> _Directions_: From the records below, extract only the lines running from the line with "pts.append((cx + sx" to the line with "s = (t - ts[i]) / d", both lines included, reproducing them exactly.

> _Collected data_:
=== Begin Enclosure ===

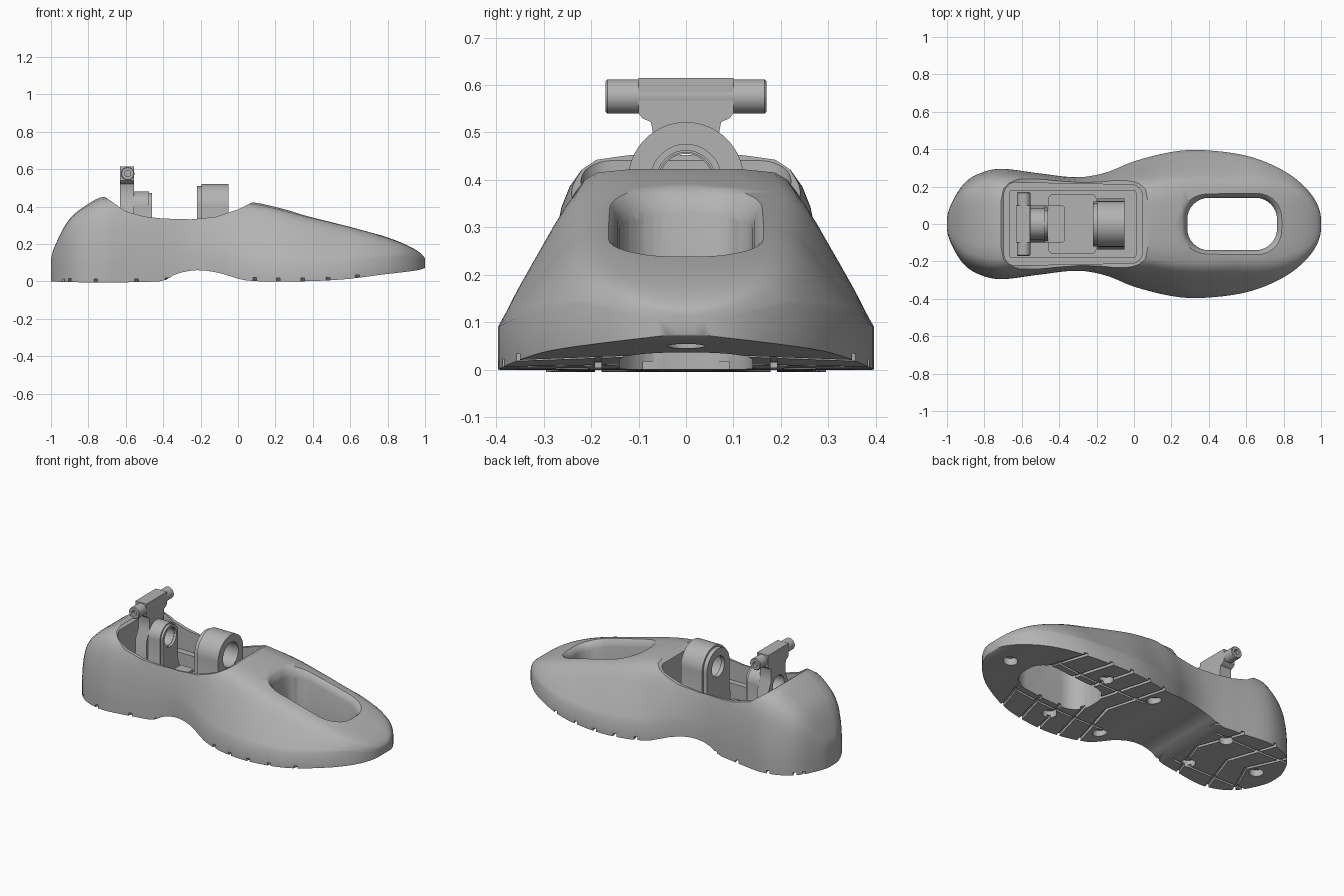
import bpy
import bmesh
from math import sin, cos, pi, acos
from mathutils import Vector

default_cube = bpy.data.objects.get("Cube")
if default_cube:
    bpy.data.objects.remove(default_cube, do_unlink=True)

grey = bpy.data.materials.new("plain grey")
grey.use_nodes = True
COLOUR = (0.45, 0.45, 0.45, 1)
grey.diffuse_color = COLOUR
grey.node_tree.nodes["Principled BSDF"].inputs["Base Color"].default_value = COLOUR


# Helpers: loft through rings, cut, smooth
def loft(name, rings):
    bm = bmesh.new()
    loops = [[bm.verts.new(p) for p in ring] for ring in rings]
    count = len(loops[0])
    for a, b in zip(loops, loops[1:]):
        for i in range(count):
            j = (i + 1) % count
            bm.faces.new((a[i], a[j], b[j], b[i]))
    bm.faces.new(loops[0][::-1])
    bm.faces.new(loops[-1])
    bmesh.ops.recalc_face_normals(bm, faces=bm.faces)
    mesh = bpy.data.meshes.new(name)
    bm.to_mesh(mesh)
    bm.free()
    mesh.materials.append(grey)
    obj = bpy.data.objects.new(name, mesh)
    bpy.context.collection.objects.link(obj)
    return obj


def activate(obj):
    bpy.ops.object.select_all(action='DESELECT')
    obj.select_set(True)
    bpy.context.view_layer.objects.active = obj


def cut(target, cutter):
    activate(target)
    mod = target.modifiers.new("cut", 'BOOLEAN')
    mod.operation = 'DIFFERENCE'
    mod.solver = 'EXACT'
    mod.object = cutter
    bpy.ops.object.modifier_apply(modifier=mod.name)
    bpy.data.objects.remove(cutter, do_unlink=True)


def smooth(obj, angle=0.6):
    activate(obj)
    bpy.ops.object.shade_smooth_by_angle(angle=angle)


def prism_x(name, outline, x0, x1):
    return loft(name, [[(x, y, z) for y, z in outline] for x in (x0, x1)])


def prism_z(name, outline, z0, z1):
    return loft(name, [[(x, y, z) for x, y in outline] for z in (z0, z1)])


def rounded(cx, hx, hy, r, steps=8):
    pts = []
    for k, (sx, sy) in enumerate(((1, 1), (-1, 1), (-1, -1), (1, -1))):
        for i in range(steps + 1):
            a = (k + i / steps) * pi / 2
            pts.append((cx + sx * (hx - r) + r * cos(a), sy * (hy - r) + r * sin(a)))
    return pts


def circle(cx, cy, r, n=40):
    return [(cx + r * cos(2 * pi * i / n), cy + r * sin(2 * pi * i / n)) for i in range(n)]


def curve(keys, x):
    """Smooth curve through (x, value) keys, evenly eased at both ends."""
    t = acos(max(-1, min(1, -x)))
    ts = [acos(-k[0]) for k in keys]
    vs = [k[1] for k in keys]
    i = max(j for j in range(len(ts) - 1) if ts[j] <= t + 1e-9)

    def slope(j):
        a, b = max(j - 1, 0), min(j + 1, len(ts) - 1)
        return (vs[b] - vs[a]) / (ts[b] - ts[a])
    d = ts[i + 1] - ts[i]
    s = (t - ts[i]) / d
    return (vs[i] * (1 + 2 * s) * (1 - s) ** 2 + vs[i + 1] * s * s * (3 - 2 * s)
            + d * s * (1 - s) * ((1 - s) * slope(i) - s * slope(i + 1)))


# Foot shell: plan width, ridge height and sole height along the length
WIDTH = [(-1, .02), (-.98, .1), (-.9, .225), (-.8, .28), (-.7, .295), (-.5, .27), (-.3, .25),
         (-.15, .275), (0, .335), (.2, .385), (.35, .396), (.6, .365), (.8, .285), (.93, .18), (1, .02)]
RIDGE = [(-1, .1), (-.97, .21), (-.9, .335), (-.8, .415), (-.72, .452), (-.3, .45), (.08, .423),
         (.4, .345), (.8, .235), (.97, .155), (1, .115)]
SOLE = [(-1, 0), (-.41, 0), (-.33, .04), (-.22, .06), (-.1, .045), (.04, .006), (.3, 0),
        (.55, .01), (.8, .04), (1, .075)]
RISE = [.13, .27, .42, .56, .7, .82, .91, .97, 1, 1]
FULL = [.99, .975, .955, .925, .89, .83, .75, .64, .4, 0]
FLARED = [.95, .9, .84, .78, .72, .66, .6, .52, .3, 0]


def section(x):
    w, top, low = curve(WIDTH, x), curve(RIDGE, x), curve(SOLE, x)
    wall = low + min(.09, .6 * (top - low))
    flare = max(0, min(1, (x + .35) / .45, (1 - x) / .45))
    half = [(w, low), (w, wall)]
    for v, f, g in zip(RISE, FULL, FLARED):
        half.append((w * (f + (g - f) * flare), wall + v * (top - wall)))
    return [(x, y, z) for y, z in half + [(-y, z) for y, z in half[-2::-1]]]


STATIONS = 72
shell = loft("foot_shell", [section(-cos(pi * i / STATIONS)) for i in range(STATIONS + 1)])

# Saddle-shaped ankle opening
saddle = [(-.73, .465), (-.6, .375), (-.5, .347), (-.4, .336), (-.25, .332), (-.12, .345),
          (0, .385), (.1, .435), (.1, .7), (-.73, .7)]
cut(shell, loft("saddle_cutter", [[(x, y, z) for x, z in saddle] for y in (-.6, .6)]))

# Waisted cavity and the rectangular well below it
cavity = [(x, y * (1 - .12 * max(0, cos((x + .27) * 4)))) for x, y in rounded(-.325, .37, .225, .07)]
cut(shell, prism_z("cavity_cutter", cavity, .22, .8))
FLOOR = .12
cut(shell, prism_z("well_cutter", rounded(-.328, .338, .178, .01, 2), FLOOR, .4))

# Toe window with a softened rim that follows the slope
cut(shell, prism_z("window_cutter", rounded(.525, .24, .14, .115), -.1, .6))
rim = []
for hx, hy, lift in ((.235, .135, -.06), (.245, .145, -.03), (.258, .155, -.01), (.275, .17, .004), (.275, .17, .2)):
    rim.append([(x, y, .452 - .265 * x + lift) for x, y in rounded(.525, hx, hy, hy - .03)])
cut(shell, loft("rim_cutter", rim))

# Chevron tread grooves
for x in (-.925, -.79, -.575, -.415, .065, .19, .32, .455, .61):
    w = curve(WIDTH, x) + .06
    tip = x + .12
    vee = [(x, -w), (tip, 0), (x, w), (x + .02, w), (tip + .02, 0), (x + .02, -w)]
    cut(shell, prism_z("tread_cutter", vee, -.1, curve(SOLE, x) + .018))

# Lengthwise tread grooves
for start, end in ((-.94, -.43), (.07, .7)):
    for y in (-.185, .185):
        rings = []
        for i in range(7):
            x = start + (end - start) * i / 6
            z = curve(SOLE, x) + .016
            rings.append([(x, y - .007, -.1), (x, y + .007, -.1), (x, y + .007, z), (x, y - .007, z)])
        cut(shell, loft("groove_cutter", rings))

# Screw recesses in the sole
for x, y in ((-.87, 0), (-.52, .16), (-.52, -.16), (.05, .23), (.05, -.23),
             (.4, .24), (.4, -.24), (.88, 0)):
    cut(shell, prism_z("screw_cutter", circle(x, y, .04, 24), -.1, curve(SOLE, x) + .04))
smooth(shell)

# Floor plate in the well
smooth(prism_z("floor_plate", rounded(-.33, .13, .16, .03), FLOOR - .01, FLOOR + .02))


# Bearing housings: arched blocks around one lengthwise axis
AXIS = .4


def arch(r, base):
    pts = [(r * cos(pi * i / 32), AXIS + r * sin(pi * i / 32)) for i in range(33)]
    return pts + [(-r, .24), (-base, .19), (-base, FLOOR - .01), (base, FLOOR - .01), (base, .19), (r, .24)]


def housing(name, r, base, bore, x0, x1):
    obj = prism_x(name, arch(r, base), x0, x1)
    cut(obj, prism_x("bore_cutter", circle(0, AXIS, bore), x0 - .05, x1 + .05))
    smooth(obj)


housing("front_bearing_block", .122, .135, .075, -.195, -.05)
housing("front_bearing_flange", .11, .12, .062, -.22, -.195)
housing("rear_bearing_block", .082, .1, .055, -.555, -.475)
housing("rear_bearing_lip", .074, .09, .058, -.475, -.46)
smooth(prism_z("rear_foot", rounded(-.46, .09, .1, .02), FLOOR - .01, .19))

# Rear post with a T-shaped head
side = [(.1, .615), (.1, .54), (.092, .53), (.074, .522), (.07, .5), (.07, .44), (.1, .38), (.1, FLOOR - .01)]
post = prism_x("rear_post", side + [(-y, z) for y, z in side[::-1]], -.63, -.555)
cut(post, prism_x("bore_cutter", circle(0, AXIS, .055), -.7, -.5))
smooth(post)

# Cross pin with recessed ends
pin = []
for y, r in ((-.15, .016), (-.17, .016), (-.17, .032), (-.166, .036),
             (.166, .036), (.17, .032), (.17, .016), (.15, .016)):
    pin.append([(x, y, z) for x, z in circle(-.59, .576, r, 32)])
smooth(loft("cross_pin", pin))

=== End Enclosure ===

> _Result_:
            pts.append((cx + sx * (hx - r) + r * cos(a), sy * (hy - r) + r * sin(a)))
    return pts


def circle(cx, cy, r, n=40):
    return [(cx + r * cos(2 * pi * i / n), cy + r * sin(2 * pi * i / n)) for i in range(n)]


def curve(keys, x):
    """Smooth curve through (x, value) keys, evenly eased at both ends."""
    t = acos(max(-1, min(1, -x)))
    ts = [acos(-k[0]) for k in keys]
    vs = [k[1] for k in keys]
    i = max(j for j in range(len(ts) - 1) if ts[j] <= t + 1e-9)

    def slope(j):
        a, b = max(j - 1, 0), min(j + 1, len(ts) - 1)
        return (vs[b] - vs[a]) / (ts[b] - ts[a])
    d = ts[i + 1] - ts[i]
    s = (t - ts[i]) / d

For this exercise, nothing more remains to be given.